    Nov 7, 2016 at 3:54 pm
    I think a key reason why Indians get incensed by British policies esp. with regards to students and higher education is because their primary and secondary education is conducted primarily in English, well, at least for the ones who apply for further studies in the UK. For them, options are limited, and it is the Indian government, with their policy since 1947 of promoting English education in India that has led to this very sublime slave mentality among Indians. The world is much bigger than the English-speaking world. The English world is limited to about 500 million people who are native speakers. In India, which accounts for the bulk of non-native speakers, it is only a few million that speak it fluently, and that's not a big number. Other major language groups include Mandarin Chinese and Spanish each of which have well over 600 million speakers. Relatively smaller but still important language groups include Arabic, Russian and French. It is time the Indian education system at the primary and secondary gave importance to one of these non-English foreign languages so that the Indians of tomorrow can compete in a multi-polar world. As Wittgenstein the philosopher said "Your world is limited to the languages you know." Maybe the Indian system of language education should be - at the state level - native state language, another Indian language, foreign language (where English competes with other languages such as Russian, French, Arabic, Spanish, Mandarin etc.) Like hi and his salt march, this small step can be the beginning of the end of the British Empire on Indian minds. Indians need to have more career options than US, UK, Canada, Australia, English-speaking African cities and the GCC in the future, as the majority of the world's markets lie elsewhere, in Spanish-speaking America, Russian-speaking Eastern Europe and Northern Asia, Arabic-speaking Middle East, French-speaking Africa, and of-course, Mandarin-seng China. The time is nigh when India orients herself to the outer world beyond her ex-colonial English yoke.

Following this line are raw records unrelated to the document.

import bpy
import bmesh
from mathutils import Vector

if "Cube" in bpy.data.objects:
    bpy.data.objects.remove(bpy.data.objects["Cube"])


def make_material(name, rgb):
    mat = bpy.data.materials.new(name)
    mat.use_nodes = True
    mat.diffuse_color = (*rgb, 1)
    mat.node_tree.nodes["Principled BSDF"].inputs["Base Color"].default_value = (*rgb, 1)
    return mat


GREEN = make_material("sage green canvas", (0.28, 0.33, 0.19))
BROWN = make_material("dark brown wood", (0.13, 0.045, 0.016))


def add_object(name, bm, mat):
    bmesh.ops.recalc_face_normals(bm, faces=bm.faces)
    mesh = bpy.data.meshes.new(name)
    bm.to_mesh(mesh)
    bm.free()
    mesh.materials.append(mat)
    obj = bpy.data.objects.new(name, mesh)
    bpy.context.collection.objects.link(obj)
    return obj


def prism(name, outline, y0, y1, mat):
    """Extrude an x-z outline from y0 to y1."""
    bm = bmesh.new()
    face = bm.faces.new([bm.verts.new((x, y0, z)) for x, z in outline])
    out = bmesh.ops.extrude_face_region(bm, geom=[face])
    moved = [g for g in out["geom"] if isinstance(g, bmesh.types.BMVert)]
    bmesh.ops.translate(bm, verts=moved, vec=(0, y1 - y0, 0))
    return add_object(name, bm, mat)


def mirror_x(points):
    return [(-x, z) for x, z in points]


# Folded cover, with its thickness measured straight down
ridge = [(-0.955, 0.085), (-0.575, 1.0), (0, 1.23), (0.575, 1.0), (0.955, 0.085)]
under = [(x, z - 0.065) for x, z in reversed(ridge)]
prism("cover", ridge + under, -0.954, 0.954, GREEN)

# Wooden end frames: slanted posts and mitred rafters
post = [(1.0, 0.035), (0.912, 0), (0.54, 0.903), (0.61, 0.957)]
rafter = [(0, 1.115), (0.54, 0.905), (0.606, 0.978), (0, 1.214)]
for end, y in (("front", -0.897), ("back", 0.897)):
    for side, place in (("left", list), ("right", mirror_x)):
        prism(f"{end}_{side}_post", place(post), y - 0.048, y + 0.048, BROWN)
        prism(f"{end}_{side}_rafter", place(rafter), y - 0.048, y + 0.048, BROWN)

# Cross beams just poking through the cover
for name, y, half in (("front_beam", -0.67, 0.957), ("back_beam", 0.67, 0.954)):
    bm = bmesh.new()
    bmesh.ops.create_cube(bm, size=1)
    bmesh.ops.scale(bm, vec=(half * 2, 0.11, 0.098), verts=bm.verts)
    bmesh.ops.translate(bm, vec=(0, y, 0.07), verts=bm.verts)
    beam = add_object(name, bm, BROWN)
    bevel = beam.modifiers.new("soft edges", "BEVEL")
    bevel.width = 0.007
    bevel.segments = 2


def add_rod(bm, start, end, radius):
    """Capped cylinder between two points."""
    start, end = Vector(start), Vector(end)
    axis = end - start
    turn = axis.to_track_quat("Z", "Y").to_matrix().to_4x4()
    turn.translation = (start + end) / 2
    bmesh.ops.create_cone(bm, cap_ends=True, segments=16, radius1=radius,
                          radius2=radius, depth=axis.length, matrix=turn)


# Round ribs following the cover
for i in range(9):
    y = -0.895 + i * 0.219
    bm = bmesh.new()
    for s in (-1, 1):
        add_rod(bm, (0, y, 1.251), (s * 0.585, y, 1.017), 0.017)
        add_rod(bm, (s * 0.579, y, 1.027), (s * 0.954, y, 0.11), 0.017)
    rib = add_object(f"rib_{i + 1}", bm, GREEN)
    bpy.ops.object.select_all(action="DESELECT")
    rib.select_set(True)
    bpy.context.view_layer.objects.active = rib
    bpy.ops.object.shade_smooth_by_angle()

And it all begins with language policy in education.
    1. S
      Nov 7, 2016 at 3:50 pm
      UK has no problem with Indian students coming to the UK but why it should allow these students to work there after their study is complete. In that case, they start competing against locals in the job market.